> Problem
Your answer should be a single number: how many lines in the data below hold the string "cutter".

> Records to use
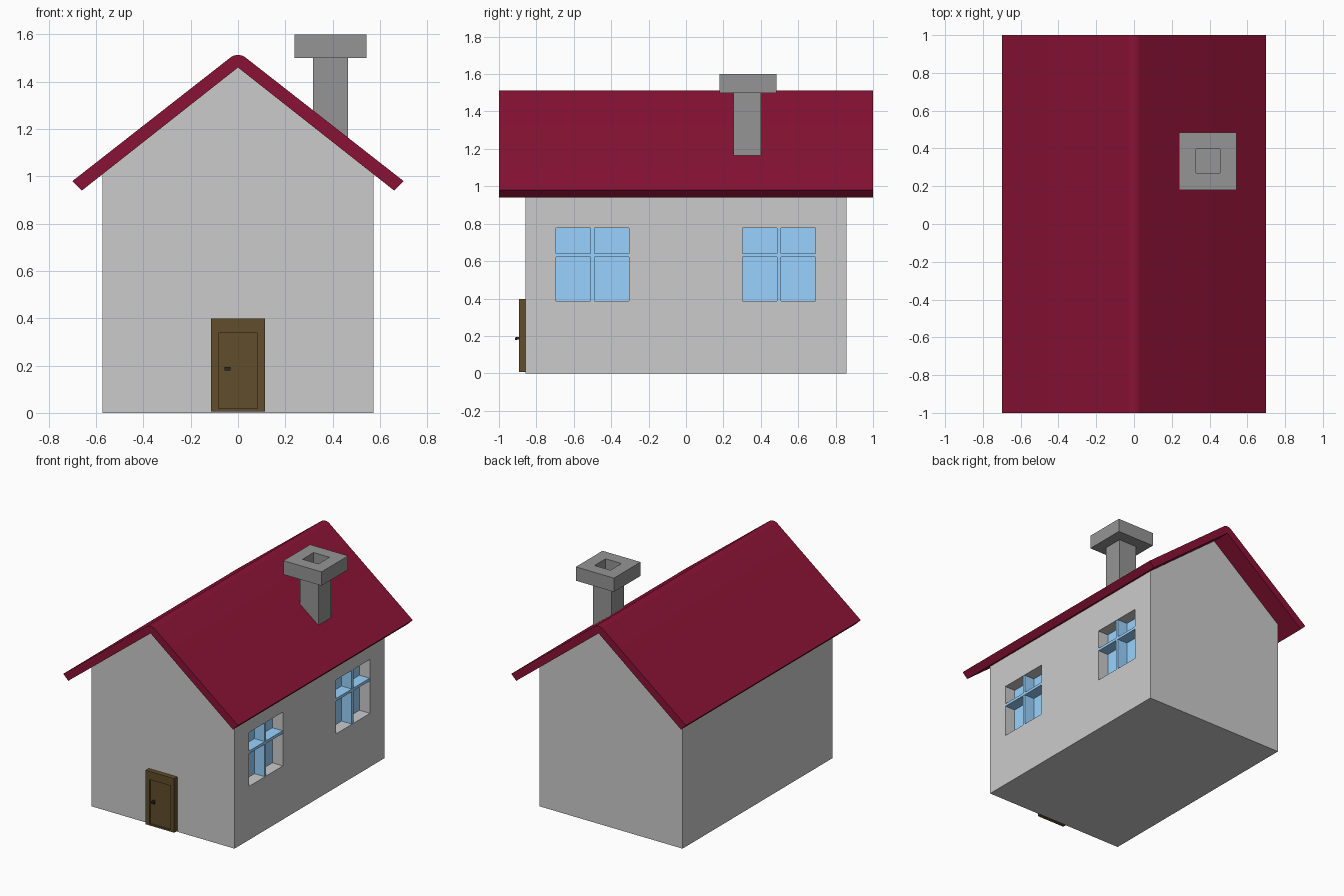
import bpy, bmesh, math

if "Cube" in bpy.data.objects:
    bpy.data.objects.remove(bpy.data.objects["Cube"])


def material(name, rgb):
    m = bpy.data.materials.new(name)
    m.diffuse_color = (*rgb, 1)
    m.use_nodes = True
    m.node_tree.nodes["Principled BSDF"].inputs["Base Color"].default_value = m.diffuse_color
    return m


RED = material("roof_red", (0.25, 0.006, 0.035))
BLUE = material("window_blue", (0.32, 0.65, 1.0))
BROWN = material("door_brown", (0.12, 0.075, 0.025))
BLACK = material("handle_dark", (0.03, 0.02, 0.015))
STONE = material("chimney_grey", (0.3, 0.3, 0.3))


def finish(name, bm, mat=None):
    bmesh.ops.recalc_face_normals(bm, faces=bm.faces)
    me = bpy.data.meshes.new(name)
    bm.to_mesh(me)
    bm.free()
    ob = bpy.data.objects.new(name, me)
    bpy.context.collection.objects.link(ob)
    if mat:
        me.materials.append(mat)
    return ob


def box(name, x, y, z, mat=None):
    bm = bmesh.new()
    bmesh.ops.create_cube(bm, size=1)
    for v in bm.verts:
        v.co = [r[0] + (c + 0.5) * (r[1] - r[0]) for c, r in zip(v.co, (x, y, z))]
    return finish(name, bm, mat)


def prism(name, profile, y0, y1, mat=None):
    """Extrude an x-z profile along y."""
    bm = bmesh.new()
    face = bm.faces.new([bm.verts.new((x, y0, z)) for x, z in profile])
    ext = bmesh.ops.extrude_face_region(bm, geom=[face])
    for v in ext["geom"]:
        if isinstance(v, bmesh.types.BMVert):
            v.co.y = y1
    return finish(name, bm, mat)


def cut(target, cutter):
    cutter.hide_render = True
    cutter.hide_viewport = False
    mod = target.modifiers.new("cut", 'BOOLEAN')
    mod.operation = 'DIFFERENCE'
    mod.solver = 'EXACT'
    mod.object = cutter
    bpy.context.view_layer.objects.active = target
    bpy.ops.object.modifier_apply(modifier=mod.name)
    bpy.data.objects.remove(cutter)


# Gabled walls
WX, WY, RIDGE = 0.573, 0.858, 1.46
SLOPE = 0.52 / 0.66
eave = RIDGE - SLOPE * WX
walls = prism("walls", [(-WX, 0), (WX, 0), (WX, eave), (0, RIDGE), (-WX, eave)], -WY, WY)

# Roof slab with a rounded ridge
T = 0.053
a = math.atan(SLOPE)
arc = [(T * math.sin(t), RIDGE + T * math.cos(t))
       for t in (a * (1 - i / 4) for i in range(9))]
roof = prism("roof", [(-0.66, 0.94), (0, RIDGE), (0.66, 0.94), (0.70, 0.98)]
             + arc + [(-0.70, 0.98)], -1, 1, RED)
bpy.ops.object.select_all(action='DESELECT')
roof.select_set(True)
bpy.context.view_layer.objects.active = roof
bpy.ops.object.shade_smooth_by_angle(angle=math.radians(25))

# Recessed windows on the right wall: pane and deep cross bars
D, H, B = 0.09, 0.195, 0.01
for side, cy in (("front", -0.5), ("back", 0.497)):
    cz, zb = 0.583, 0.632
    cut(walls, box("recess", (WX - D, WX + 0.1), (cy - H, cy + H), (cz - H, cz + H)))
    box(side + "_window_pane", (WX - D - 0.005, WX - D + 0.006),
        (cy - H, cy + H), (cz - H, cz + H), BLUE)
    box(side + "_window_upright", (WX - D, WX - 0.004), (cy - B, cy + B),
        (cz - H, cz + H), BLUE)
    box(side + "_window_crossbar", (WX - D, WX - 0.002), (cy - H, cy + H),
        (zb - B, zb + B), BLUE)

# Door with a shallow sunken panel
door = box("door", (-0.114, 0.114), (-0.893, -WY + 0.005), (0.006, 0.398), BROWN)
cut(door, box("panel_cut", (-0.083, 0.083), (-0.95, -0.884), (0.018, 0.338)))

# Door handle: stem and lever
box("handle_stem", (-0.058, -0.046), (-0.908, -0.88), (0.181, 0.195), BLACK)
box("handle_lever", (-0.058, -0.032), (-0.914, -0.904), (0.179, 0.193), BLACK)

# Chimney shaft and hollow cap
box("chimney_shaft", (0.318, 0.465), (0.255, 0.40), (1.15, 1.51), STONE)
cap = box("chimney_cap", (0.238, 0.543), (0.18, 0.485), (1.50, 1.60), STONE)
cut(cap, box("flue_cut", (0.328, 0.455), (0.27, 0.397), (1.515, 1.7)))
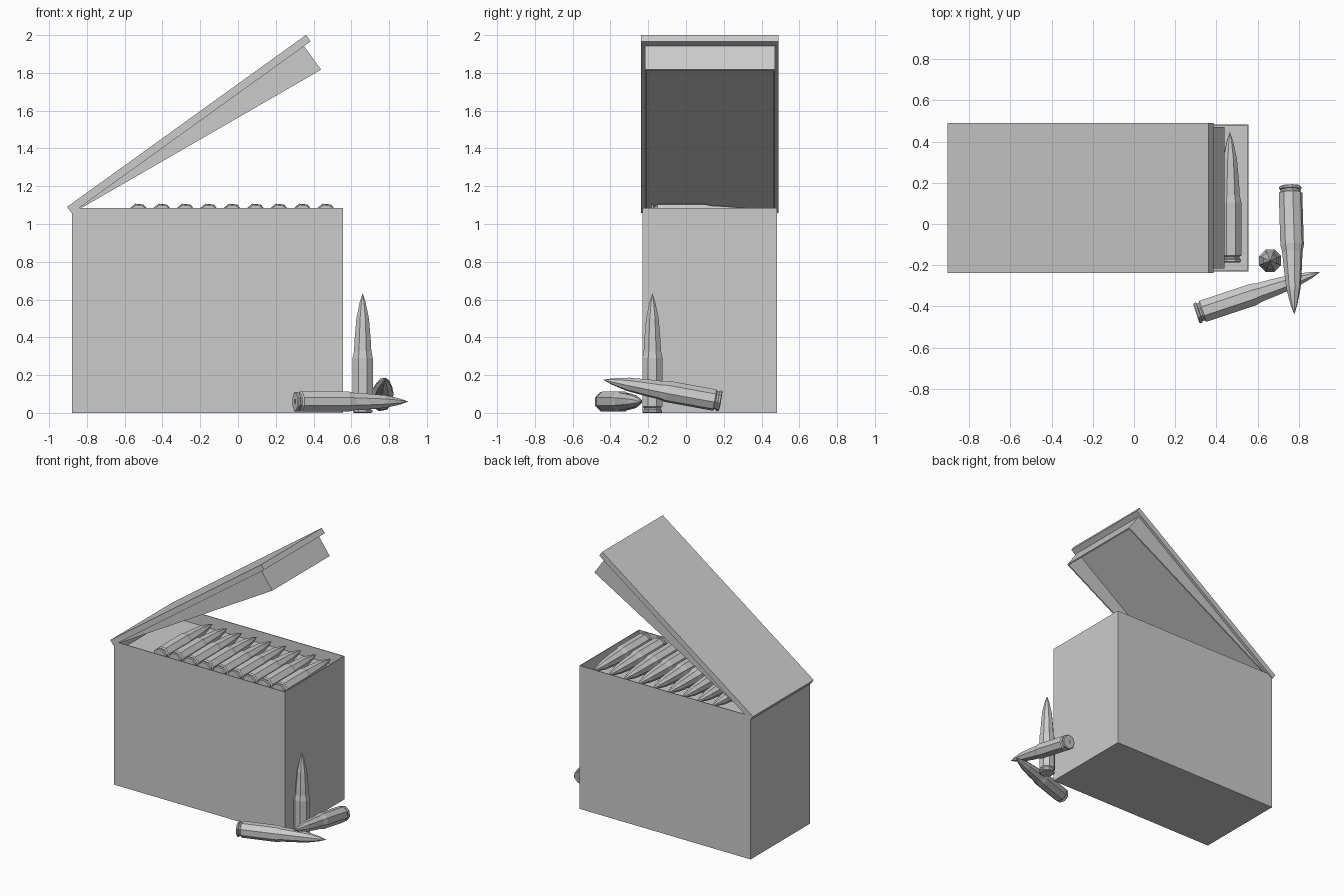
import bpy, bmesh, math
from mathutils import Vector, Matrix

if "Cube" in bpy.data.objects:
    bpy.data.objects.remove(bpy.data.objects["Cube"])


def finish(bm, name):
    bmesh.ops.recalc_face_normals(bm, faces=bm.faces)
    me = bpy.data.meshes.new(name)
    bm.to_mesh(me)
    bm.free()
    return place(me, name)


def place(me, name, matrix=None):
    ob = bpy.data.objects.new(name, me)
    bpy.context.collection.objects.link(ob)
    if matrix:
        ob.matrix_world = matrix
    return ob


def prism(name, outline, y0, y1):
    """Extrude an x-z outline from y0 to y1."""
    bm = bmesh.new()
    face = bm.faces.new([bm.verts.new((x, y0, z)) for x, z in outline])
    ext = bmesh.ops.extrude_face_region(bm, geom=[face])["geom"]
    bmesh.ops.translate(bm, vec=(0, y1 - y0, 0),
                        verts=[v for v in ext if isinstance(v, bmesh.types.BMVert)])
    return finish(bm, name)


# Box with a shallow open top
bm = bmesh.new()
bmesh.ops.create_cube(bm, size=1)
for v in bm.verts:
    v.co = ((-0.88 if v.co.x < 0 else 0.555),
            (-0.23 if v.co.y < 0 else 0.483),
            (0 if v.co.z < 0 else 1.085))
bm.normal_update()
top = max(bm.faces, key=lambda f: f.calc_center_median().z)
bmesh.ops.inset_region(bm, faces=[top], thickness=0.008)
hole = bmesh.ops.extrude_face_region(bm, geom=[top])["geom"]
bmesh.ops.translate(bm, vec=(0, 0, -0.088),
                    verts=[v for v in hole if isinstance(v, bmesh.types.BMVert)])
if top.is_valid:
    bm.faces.remove(top)
finish(bm, "box")

# Open lid: slab plus a thin wedge-shaped skirt, in hinge coordinates
ang = math.atan2(0.91, 1.265)
hinge = Matrix.Translation((-0.88, 0, 1.057)) @ Matrix.Rotation(-ang, 4, 'Y')
T = 0.01
wedge = [(0.045, 0), (1.515, 0), (1.515, -0.154), (0.045, -0.006)]
parts = [
    prism("lid_slab", [(0, 0), (1.558, 0), (1.558, 0.042), (0, 0.042)], -0.237, 0.49),
    prism("lid_skirt_front", wedge, -0.217, -0.217 + T),
    prism("lid_skirt_back", wedge, 0.47 - T, 0.47),
    prism("lid_skirt_end", [(1.515 - T, 0), (1.515, 0), (1.515, -0.154),
                            (1.515 - T, -0.153)], -0.217 + T, 0.47 - T),
]
for p in parts:
    p.matrix_world = hinge

# Eight-sided cartridge profile: (radius, height)
SIDES = 8
profile = [(0.012, 0.005), (0.012, 0), (0.05, 0), (0.056, 0.005), (0.056, 0.014),
           (0.049, 0.018), (0.049, 0.027), (0.058, 0.034), (0.058, 0.29),
           (0.05, 0.325), (0.046, 0.39), (0.036, 0.5), (0.017, 0.585)]
bm = bmesh.new()
rings = [[bm.verts.new((r * math.cos(a), r * math.sin(a), z))
          for a in (2 * math.pi * (i + 0.5) / SIDES for i in range(SIDES))]
         for r, z in profile]
for lo, hi in zip(rings, rings[1:]):
    for i in range(SIDES):
        j = (i + 1) % SIDES
        bm.faces.new((lo[i], lo[j], hi[j], hi[i]))
bm.faces.new(rings[0])
tip = bm.verts.new((0, 0, 0.633))
for i in range(SIDES):
    bm.faces.new((rings[-1][i], rings[-1][(i + 1) % SIDES], tip))
standing = finish(bm, "cartridge_standing")
standing.location = (0.66, -0.178, 0)


def cartridge(name, base, end, roll=0.0):
    base, end = Vector(base), Vector(end)
    rot = (end - base).to_track_quat('Z', 'Y').to_matrix().to_4x4()
    place(standing.data, name,
          Matrix.Translation(base) @ rot @ Matrix.Rotation(roll, 4, 'Z'))


# Row inside the box
for k in range(9):
    x = -0.527 + 0.124 * k
    cartridge(f"cartridge_row_{k + 1}", (x, -0.186, 1.052), (x, 0.445, 1.052), 0.1)

# Loose cartridges on the ground
cartridge("cartridge_loose_front", (0.302, -0.434, 0.06), (0.9, -0.234, 0.06))
cartridge("cartridge_loose_leaning", (0.758, 0.184, 0.062), (0.777, -0.437, 0.175), 0.2)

> Solution to the problem
5